How to complete this task:
Write out the listing exactly, dropping any picture it contains.

Dataset:
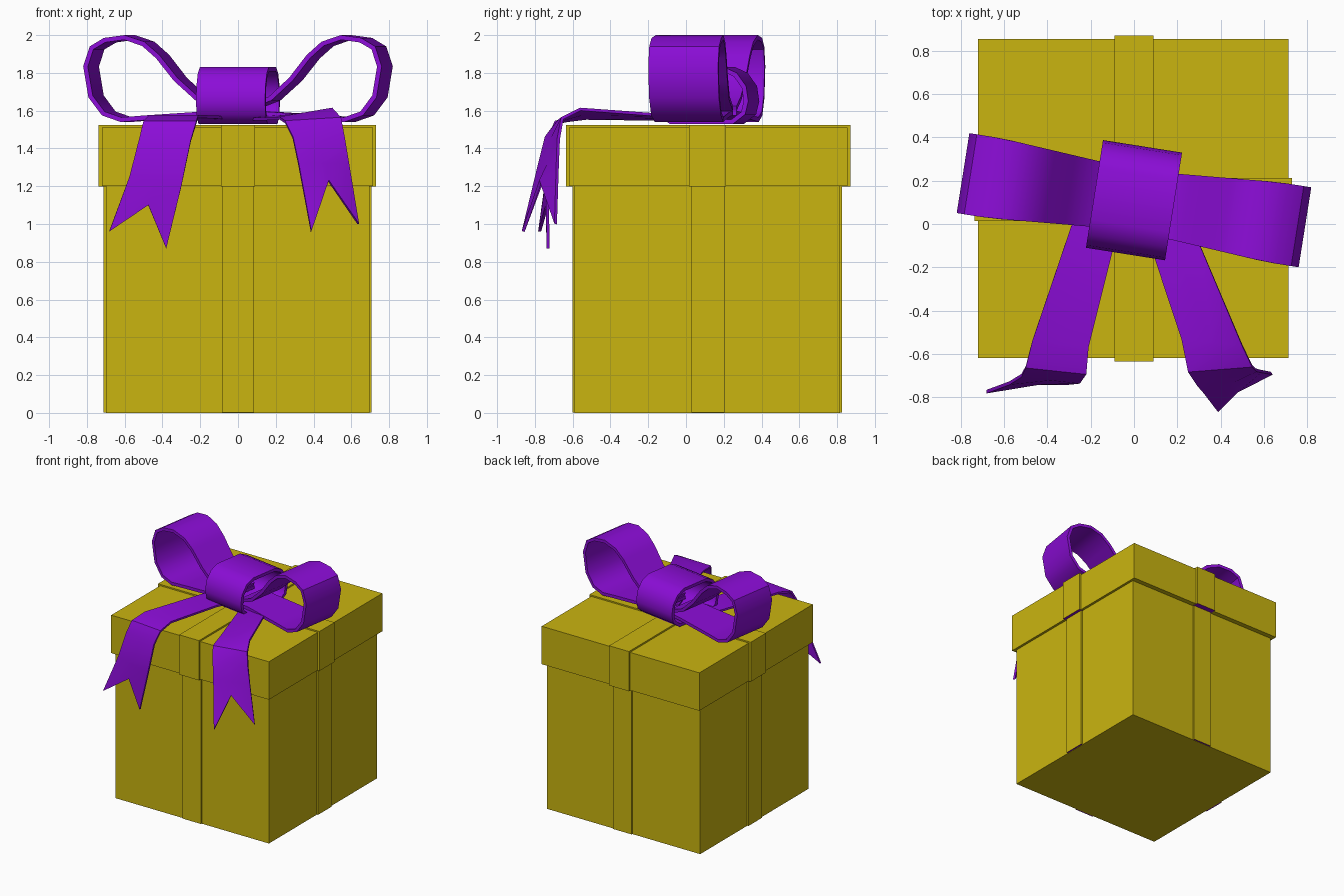
import bpy, bmesh, math
from mathutils import Matrix, Vector

if "Cube" in bpy.data.objects:
    bpy.data.objects.remove(bpy.data.objects["Cube"])


def material(name, rgb):
    m = bpy.data.materials.new(name)
    m.diffuse_color = (*rgb, 1)
    m.use_nodes = True
    m.node_tree.nodes["Principled BSDF"].inputs["Base Color"].default_value = m.diffuse_color
    return m


YELLOW = material("mustard_yellow", (0.59, 0.46, 0.005))
PURPLE = material("ribbon_purple", (0.26, 0.004, 0.68))
BOW_CENTRE = Vector((0, 0.11, 0))
BOW_TURN = math.radians(-9)


def finish(name, bm, mats):
    mesh = bpy.data.meshes.new(name)
    bm.to_mesh(mesh)
    bm.free()
    for m in mats:
        mesh.materials.append(m)
    ob = bpy.data.objects.new(name, mesh)
    bpy.context.collection.objects.link(ob)
    return ob


def box(name, x, y, z, purple_base=False):
    """Axis-aligned box from (min, max) pairs."""
    bm = bmesh.new()
    bmesh.ops.create_cube(bm, size=1)
    for v in bm.verts:
        v.co = [r[0] if c < 0 else r[1] for c, r in zip(v.co, (x, y, z))]
    bm.normal_update()
    if purple_base:
        for f in bm.faces:
            if f.normal.z < -0.9:
                f.material_index = 1
    return finish(name, bm, [YELLOW, PURPLE])


def thicken(ob, thickness, offset):
    sol = ob.modifiers.new("thickness", "SOLIDIFY")
    sol.thickness = thickness
    sol.offset = offset
    bpy.ops.object.select_all(action="DESELECT")
    ob.select_set(True)
    bpy.context.view_layer.objects.active = ob
    bpy.ops.object.modifier_apply(modifier=sol.name)
    bpy.ops.object.shade_smooth_by_angle(angle=math.radians(40))


def ribbon_loop(name, profile, half_width, turn, closed=False):
    """Band following an (r, z) profile, turned about the bow centre."""
    bm = bmesh.new()
    place = Matrix.Translation(BOW_CENTRE) @ Matrix.Rotation(turn, 4, "Z")
    rows = [[bm.verts.new(place @ Vector((r, s * half_width(r), z)))
             for s in (-1, 1)] for r, z in profile]
    pairs = list(zip(rows, rows[1:]))
    if closed:
        pairs.append((rows[-1], rows[0]))
    for a, b in pairs:
        bm.faces.new((a[0], b[0], b[1], a[1]))
    thicken(finish(name, bm, [PURPLE]), 0.025, -1)


def ribbon_tail(name, left, right, notch):
    """Strip between two edge paths ending in a swallow-tail notch."""
    bm = bmesh.new()
    rows = []
    for i, (a, b) in enumerate(zip(left, right)):
        a, b = Vector(a), Vector(b)
        mid = Vector(notch) if i == len(left) - 1 else (a + b) / 2
        rows.append([bm.verts.new(p) for p in (a, mid, b)])
    for p, q in zip(rows, rows[1:]):
        for k in (0, 1):
            bm.faces.new((q[k], q[k + 1], p[k + 1], p[k]))
    thicken(finish(name, bm, [PURPLE]), 0.016, 0)


# Box and lid
box("box_body", (-0.70, 0.695), (-0.59, 0.815), (0, 1.21))
box("lid", (-0.72, 0.715), (-0.62, 0.855), (1.2, 1.512))

# Raised bands wrapping box and lid in both directions
box("body_band_front_back", (-0.085, 0.085), (-0.602, 0.827), (0.002, 1.205), True)
box("body_band_sides", (-0.712, 0.707), (0.03, 0.205), (0.002, 1.205), True)
box("lid_band_front_back", (-0.09, 0.09), (-0.636, 0.871), (1.198, 1.525), True)
box("lid_band_sides", (-0.738, 0.731), (0.015, 0.212), (1.198, 1.523), True)

# Bow loops
loop = [(0.06, 1.625), (0.19, 1.675), (0.30, 1.775), (0.395, 1.895),
        (0.475, 1.965), (0.58, 2.0), (0.69, 1.985), (0.765, 1.94),
        (0.80, 1.835), (0.772, 1.67), (0.70, 1.575), (0.60, 1.54),
        (0.47, 1.55), (0.17, 1.57), (0.06, 1.575)]


def loop_width(r):
    return 0.15 + 0.037 * min(1, max(0, (r - 0.15) / 0.5))


ribbon_loop("bow_loop_right", loop, loop_width, BOW_TURN)
ribbon_loop("bow_loop_left", loop, loop_width, BOW_TURN + math.pi)

# Knot band around the middle of the bow
half = [(0.12, 1.832), (0.19, 1.80), (0.24, 1.73), (0.252, 1.65),
        (0.235, 1.58), (0.17, 1.53)]
knot = half + [(-r, z) for r, z in reversed(half)]
ribbon_loop("bow_knot", knot, lambda r: 0.185, BOW_TURN + math.pi / 2, True)

# Hanging tails
ribbon_tail("ribbon_tail_right",
            [(0.03, 0.05, 1.56), (0.10, -0.17, 1.555), (0.22, -0.53, 1.56),
             (0.25, -0.68, 1.54), (0.29, -0.74, 1.46), (0.32, -0.775, 1.32),
             (0.387, -0.862, 0.96)],
            [(0.22, 0.10, 1.57), (0.31, -0.11, 1.575), (0.50, -0.56, 1.608),
             (0.545, -0.655, 1.56), (0.565, -0.675, 1.45), (0.585, -0.68, 1.32),
             (0.637, -0.69, 1.0)],
            (0.478, -0.77, 1.23))
ribbon_tail("ribbon_tail_left",
            [(-0.22, 0.10, 1.56), (-0.29, -0.01, 1.57), (-0.47, -0.54, 1.57),
             (-0.50, -0.66, 1.54), (-0.52, -0.70, 1.46), (-0.575, -0.735, 1.25),
             (-0.682, -0.775, 0.96)],
            [(-0.03, 0.05, 1.56), (-0.10, -0.13, 1.565), (-0.21, -0.57, 1.57),
             (-0.22, -0.69, 1.54), (-0.25, -0.73, 1.44), (-0.30, -0.735, 1.2),
             (-0.38, -0.73, 0.87)],
            (-0.475, -0.735, 1.10))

Output below:
import bpy, bmesh, math
from mathutils import Matrix, Vector

if "Cube" in bpy.data.objects:
    bpy.data.objects.remove(bpy.data.objects["Cube"])


def material(name, rgb):
    m = bpy.data.materials.new(name)
    m.diffuse_color = (*rgb, 1)
    m.use_nodes = True
    m.node_tree.nodes["Principled BSDF"].inputs["Base Color"].default_value = m.diffuse_color
    return m


YELLOW = material("mustard_yellow", (0.59, 0.46, 0.005))
PURPLE = material("ribbon_purple", (0.26, 0.004, 0.68))
BOW_CENTRE = Vector((0, 0.11, 0))
BOW_TURN = math.radians(-9)


def finish(name, bm, mats):
    mesh = bpy.data.meshes.new(name)
    bm.to_mesh(mesh)
    bm.free()
    for m in mats:
        mesh.materials.append(m)
    ob = bpy.data.objects.new(name, mesh)
    bpy.context.collection.objects.link(ob)
    return ob


def box(name, x, y, z, purple_base=False):
    """Axis-aligned box from (min, max) pairs."""
    bm = bmesh.new()
    bmesh.ops.create_cube(bm, size=1)
    for v in bm.verts:
        v.co = [r[0] if c < 0 else r[1] for c, r in zip(v.co, (x, y, z))]
    bm.normal_update()
    if purple_base:
        for f in bm.faces:
            if f.normal.z < -0.9:
                f.material_index = 1
    return finish(name, bm, [YELLOW, PURPLE])


def thicken(ob, thickness, offset):
    sol = ob.modifiers.new("thickness", "SOLIDIFY")
    sol.thickness = thickness
    sol.offset = offset
    bpy.ops.object.select_all(action="DESELECT")
    ob.select_set(True)
    bpy.context.view_layer.objects.active = ob
    bpy.ops.object.modifier_apply(modifier=sol.name)
    bpy.ops.object.shade_smooth_by_angle(angle=math.radians(40))


def ribbon_loop(name, profile, half_width, turn, closed=False):
    """Band following an (r, z) profile, turned about the bow centre."""
    bm = bmesh.new()
    place = Matrix.Translation(BOW_CENTRE) @ Matrix.Rotation(turn, 4, "Z")
    rows = [[bm.verts.new(place @ Vector((r, s * half_width(r), z)))
             for s in (-1, 1)] for r, z in profile]
    pairs = list(zip(rows, rows[1:]))
    if closed:
        pairs.append((rows[-1], rows[0]))
    for a, b in pairs:
        bm.faces.new((a[0], b[0], b[1], a[1]))
    thicken(finish(name, bm, [PURPLE]), 0.025, -1)


def ribbon_tail(name, left, right, notch):
    """Strip between two edge paths ending in a swallow-tail notch."""
    bm = bmesh.new()
    rows = []
    for i, (a, b) in enumerate(zip(left, right)):
        a, b = Vector(a), Vector(b)
        mid = Vector(notch) if i == len(left) - 1 else (a + b) / 2
        rows.append([bm.verts.new(p) for p in (a, mid, b)])
    for p, q in zip(rows, rows[1:]):
        for k in (0, 1):
            bm.faces.new((q[k], q[k + 1], p[k + 1], p[k]))
    thicken(finish(name, bm, [PURPLE]), 0.016, 0)


# Box and lid
box("box_body", (-0.70, 0.695), (-0.59, 0.815), (0, 1.21))
box("lid", (-0.72, 0.715), (-0.62, 0.855), (1.2, 1.512))

# Raised bands wrapping box and lid in both directions
box("body_band_front_back", (-0.085, 0.085), (-0.602, 0.827), (0.002, 1.205), True)
box("body_band_sides", (-0.712, 0.707), (0.03, 0.205), (0.002, 1.205), True)
box("lid_band_front_back", (-0.09, 0.09), (-0.636, 0.871), (1.198, 1.525), True)
box("lid_band_sides", (-0.738, 0.731), (0.015, 0.212), (1.198, 1.523), True)

# Bow loops
loop = [(0.06, 1.625), (0.19, 1.675), (0.30, 1.775), (0.395, 1.895),
        (0.475, 1.965), (0.58, 2.0), (0.69, 1.985), (0.765, 1.94),
        (0.80, 1.835), (0.772, 1.67), (0.70, 1.575), (0.60, 1.54),
        (0.47, 1.55), (0.17, 1.57), (0.06, 1.575)]


def loop_width(r):
    return 0.15 + 0.037 * min(1, max(0, (r - 0.15) / 0.5))


ribbon_loop("bow_loop_right", loop, loop_width, BOW_TURN)
ribbon_loop("bow_loop_left", loop, loop_width, BOW_TURN + math.pi)

# Knot band around the middle of the bow
half = [(0.12, 1.832), (0.19, 1.80), (0.24, 1.73), (0.252, 1.65),
        (0.235, 1.58), (0.17, 1.53)]
knot = half + [(-r, z) for r, z in reversed(half)]
ribbon_loop("bow_knot", knot, lambda r: 0.185, BOW_TURN + math.pi / 2, True)

# Hanging tails
ribbon_tail("ribbon_tail_right",
            [(0.03, 0.05, 1.56), (0.10, -0.17, 1.555), (0.22, -0.53, 1.56),
             (0.25, -0.68, 1.54), (0.29, -0.74, 1.46), (0.32, -0.775, 1.32),
             (0.387, -0.862, 0.96)],
            [(0.22, 0.10, 1.57), (0.31, -0.11, 1.575), (0.50, -0.56, 1.608),
             (0.545, -0.655, 1.56), (0.565, -0.675, 1.45), (0.585, -0.68, 1.32),
             (0.637, -0.69, 1.0)],
            (0.478, -0.77, 1.23))
ribbon_tail("ribbon_tail_left",
            [(-0.22, 0.10, 1.56), (-0.29, -0.01, 1.57), (-0.47, -0.54, 1.57),
             (-0.50, -0.66, 1.54), (-0.52, -0.70, 1.46), (-0.575, -0.735, 1.25),
             (-0.682, -0.775, 0.96)],
            [(-0.03, 0.05, 1.56), (-0.10, -0.13, 1.565), (-0.21, -0.57, 1.57),
             (-0.22, -0.69, 1.54), (-0.25, -0.73, 1.44), (-0.30, -0.735, 1.2),
             (-0.38, -0.73, 0.87)],
            (-0.475, -0.735, 1.10))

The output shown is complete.